Ray Rice, who beat his (then not-yet) wife so badly she lost consciousness, was only suspended for two games and is already back to making offensive amounts of money. The NFL has been staunchly ignoring the critics who are calling for a boycott of all NFL products.
Since the announcement of the pathetic two game suspension, folks working for the NFL have compounded the issue by making statements about how women should work to avoid being abused or beaten. Meanwhile, players caught with cannabis or testing positive for it are facing significantly longer suspensions and more serious penalties.
Just this year, Josh Gordon with the Cleveland Browns received a ban for the entire season of 2014, despite the fact that Ohio has decriminalized cannabis. Similarly, Von Miller and Walter Thurmond, both of whom live in legal cannabis states, were both suspended for twice as many games as Rice for cannabis.
Beating women or intimate partners, abusing other sexually, and using one’s physicality as a weapon should be a very serious crime for men paid ridiculous amounts of money to grow massive muscles. If the people playing professional sports can’t comport themselves properly, they don’t deserve to make the big paychecks.
There is a petition going around asking the NFL to take these crimes more seriously, especially when comparing punishments to consensual, victimless crimes like cannabis use. Currently, a majority of NFL teams harbor players who have been charged with either domestic abuse or sexual assault. This is simply unacceptable. The NFL and its players are not above the law, and people can not turn a blind eye while still forking over their cash to this organization without implicitly supporting discrimination against cannabis users and the abuse of women.

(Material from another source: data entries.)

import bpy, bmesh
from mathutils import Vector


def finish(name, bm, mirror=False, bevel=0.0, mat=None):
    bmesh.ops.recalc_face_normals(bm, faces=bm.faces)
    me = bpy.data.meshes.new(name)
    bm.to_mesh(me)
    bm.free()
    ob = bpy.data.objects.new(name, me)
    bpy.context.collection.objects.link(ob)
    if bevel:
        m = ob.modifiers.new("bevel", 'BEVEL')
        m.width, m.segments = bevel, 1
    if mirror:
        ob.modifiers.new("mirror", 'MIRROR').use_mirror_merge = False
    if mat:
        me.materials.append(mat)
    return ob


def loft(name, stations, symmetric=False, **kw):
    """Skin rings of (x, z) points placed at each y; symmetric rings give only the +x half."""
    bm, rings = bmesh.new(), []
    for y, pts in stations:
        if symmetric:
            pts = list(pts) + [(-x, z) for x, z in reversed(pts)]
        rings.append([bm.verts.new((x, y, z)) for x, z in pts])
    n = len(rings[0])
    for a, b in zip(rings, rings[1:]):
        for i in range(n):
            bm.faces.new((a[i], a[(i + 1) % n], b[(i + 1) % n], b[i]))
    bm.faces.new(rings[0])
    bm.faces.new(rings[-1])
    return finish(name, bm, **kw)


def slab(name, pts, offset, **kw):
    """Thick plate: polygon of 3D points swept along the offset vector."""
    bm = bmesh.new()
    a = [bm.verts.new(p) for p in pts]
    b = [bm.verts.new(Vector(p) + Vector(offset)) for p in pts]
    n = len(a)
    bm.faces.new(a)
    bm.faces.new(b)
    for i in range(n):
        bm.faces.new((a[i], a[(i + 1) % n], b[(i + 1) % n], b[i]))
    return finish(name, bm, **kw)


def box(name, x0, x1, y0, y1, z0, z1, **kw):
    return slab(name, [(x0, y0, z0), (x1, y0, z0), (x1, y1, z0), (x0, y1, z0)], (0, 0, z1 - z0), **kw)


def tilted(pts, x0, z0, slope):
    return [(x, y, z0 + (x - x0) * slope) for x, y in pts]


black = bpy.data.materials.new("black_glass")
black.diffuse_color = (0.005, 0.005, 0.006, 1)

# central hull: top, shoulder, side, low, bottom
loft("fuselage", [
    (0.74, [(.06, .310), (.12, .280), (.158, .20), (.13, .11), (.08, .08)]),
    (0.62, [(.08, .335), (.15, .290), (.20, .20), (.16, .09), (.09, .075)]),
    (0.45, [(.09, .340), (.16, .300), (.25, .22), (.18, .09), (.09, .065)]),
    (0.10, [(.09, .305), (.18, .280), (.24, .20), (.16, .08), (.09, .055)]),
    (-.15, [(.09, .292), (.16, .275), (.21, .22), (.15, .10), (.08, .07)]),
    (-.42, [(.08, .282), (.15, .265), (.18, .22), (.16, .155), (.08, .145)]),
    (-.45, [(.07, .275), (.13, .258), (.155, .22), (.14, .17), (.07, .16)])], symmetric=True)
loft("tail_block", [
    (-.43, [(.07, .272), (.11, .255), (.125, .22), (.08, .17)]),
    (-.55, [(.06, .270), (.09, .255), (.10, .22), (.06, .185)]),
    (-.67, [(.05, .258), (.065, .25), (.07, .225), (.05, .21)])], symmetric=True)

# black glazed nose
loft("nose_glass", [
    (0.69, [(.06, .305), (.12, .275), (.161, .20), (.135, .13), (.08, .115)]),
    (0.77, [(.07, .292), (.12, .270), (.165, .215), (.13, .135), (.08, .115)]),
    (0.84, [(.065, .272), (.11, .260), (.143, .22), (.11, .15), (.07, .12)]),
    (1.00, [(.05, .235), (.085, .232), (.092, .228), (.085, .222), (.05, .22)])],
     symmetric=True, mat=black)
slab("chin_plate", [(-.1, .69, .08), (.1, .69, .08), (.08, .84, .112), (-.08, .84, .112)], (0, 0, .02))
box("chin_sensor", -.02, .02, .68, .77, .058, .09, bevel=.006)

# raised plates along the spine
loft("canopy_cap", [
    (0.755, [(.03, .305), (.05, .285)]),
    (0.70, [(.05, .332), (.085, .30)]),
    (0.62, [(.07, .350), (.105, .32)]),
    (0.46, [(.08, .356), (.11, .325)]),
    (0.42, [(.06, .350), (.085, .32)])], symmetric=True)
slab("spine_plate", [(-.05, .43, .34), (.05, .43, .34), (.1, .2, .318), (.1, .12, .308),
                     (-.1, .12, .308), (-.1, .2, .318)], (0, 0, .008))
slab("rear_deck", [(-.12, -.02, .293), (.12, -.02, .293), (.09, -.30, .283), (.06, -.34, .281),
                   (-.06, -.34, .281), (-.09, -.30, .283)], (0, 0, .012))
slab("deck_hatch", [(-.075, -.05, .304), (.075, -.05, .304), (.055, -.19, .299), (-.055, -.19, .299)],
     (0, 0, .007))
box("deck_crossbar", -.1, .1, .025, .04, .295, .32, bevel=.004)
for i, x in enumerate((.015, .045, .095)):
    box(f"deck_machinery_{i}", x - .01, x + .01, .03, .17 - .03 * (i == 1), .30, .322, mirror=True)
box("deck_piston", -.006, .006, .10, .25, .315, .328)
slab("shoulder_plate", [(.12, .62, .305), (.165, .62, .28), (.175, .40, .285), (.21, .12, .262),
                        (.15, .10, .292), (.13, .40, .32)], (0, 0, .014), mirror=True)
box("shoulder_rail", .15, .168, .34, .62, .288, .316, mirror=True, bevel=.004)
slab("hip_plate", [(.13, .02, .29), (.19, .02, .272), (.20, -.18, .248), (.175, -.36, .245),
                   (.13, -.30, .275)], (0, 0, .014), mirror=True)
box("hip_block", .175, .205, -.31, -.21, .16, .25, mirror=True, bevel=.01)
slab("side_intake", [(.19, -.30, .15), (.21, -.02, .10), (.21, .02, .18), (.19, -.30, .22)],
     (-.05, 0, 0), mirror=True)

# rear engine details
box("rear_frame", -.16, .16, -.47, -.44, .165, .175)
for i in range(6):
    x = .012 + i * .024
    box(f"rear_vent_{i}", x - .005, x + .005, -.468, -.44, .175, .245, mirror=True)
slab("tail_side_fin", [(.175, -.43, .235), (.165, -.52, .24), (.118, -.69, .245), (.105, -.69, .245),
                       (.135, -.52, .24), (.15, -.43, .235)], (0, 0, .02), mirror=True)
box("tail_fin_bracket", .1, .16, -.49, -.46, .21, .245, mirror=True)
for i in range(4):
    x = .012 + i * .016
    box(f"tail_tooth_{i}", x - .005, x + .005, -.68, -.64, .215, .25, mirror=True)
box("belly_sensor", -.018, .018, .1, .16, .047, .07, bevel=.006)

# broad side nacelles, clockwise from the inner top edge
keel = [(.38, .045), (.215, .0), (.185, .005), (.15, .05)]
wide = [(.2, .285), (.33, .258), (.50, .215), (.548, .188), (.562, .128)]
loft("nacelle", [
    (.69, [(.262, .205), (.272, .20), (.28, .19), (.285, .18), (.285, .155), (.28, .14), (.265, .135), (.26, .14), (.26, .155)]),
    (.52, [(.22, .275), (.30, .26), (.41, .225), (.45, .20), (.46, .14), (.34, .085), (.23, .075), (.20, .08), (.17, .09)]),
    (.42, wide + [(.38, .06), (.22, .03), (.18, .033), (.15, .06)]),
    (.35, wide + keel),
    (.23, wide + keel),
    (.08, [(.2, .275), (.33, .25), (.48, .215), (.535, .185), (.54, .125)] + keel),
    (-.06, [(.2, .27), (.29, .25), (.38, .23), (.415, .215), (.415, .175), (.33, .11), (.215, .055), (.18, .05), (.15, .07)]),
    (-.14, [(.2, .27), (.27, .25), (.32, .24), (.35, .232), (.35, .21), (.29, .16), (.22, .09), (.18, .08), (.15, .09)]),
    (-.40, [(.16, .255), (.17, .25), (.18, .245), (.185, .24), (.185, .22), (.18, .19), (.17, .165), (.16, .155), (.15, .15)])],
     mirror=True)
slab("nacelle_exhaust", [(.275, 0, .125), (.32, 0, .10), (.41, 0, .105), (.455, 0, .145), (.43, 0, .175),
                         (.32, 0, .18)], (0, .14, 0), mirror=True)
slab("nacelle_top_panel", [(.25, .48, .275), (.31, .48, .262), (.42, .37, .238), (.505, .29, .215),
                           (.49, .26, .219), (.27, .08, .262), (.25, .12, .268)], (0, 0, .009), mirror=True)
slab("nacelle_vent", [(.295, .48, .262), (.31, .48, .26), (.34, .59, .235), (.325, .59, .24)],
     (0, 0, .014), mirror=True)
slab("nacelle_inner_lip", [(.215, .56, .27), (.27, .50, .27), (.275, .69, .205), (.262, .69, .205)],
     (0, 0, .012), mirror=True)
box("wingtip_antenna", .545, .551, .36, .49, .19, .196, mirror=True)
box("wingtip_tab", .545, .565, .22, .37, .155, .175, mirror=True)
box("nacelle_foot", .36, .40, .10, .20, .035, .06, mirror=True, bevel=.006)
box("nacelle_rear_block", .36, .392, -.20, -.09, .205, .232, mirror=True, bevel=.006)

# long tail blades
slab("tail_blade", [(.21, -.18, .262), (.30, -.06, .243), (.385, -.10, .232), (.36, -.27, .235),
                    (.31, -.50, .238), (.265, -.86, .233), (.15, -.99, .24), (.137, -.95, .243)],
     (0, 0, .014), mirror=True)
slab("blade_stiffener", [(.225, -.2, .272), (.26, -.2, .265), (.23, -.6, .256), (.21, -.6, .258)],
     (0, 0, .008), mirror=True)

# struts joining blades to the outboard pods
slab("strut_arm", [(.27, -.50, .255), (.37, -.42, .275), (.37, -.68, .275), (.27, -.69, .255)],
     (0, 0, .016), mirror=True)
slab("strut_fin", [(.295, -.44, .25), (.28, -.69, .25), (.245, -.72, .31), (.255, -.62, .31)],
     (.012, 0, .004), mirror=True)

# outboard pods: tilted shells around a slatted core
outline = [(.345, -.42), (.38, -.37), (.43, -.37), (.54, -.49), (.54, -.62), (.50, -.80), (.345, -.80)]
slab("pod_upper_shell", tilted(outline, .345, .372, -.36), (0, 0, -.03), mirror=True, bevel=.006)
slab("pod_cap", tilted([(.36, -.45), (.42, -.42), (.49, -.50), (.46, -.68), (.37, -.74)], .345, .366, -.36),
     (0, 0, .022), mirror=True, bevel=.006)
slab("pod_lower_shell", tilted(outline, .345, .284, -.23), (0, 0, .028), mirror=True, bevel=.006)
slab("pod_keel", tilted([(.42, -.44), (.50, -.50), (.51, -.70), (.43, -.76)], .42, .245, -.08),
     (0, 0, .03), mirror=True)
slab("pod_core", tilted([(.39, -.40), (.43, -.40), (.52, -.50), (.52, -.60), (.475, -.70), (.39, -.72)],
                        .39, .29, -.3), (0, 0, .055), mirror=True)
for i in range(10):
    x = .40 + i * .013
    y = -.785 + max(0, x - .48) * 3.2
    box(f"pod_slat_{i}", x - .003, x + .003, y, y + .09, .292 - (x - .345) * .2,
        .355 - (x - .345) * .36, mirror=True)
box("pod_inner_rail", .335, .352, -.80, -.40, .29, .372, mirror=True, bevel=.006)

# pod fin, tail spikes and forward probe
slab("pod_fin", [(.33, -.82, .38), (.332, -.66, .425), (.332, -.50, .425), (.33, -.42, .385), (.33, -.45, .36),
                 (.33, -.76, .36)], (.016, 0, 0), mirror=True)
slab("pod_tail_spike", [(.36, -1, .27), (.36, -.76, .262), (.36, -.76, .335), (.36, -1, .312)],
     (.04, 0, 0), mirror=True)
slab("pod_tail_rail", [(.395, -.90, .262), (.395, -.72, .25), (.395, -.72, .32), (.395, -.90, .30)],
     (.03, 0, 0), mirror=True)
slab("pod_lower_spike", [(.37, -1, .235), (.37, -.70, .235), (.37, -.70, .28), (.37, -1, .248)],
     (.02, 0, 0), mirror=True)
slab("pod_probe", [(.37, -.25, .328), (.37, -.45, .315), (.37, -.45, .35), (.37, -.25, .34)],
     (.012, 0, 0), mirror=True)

Tell the NFL to clean up their act and adjust their perception of crimes! To add your name to the petition on Change.org, click here! At the time of posting, it was closing in on 78,000 signatures.
Photo Credit: hyku under (CC BY 2.0) via Flickr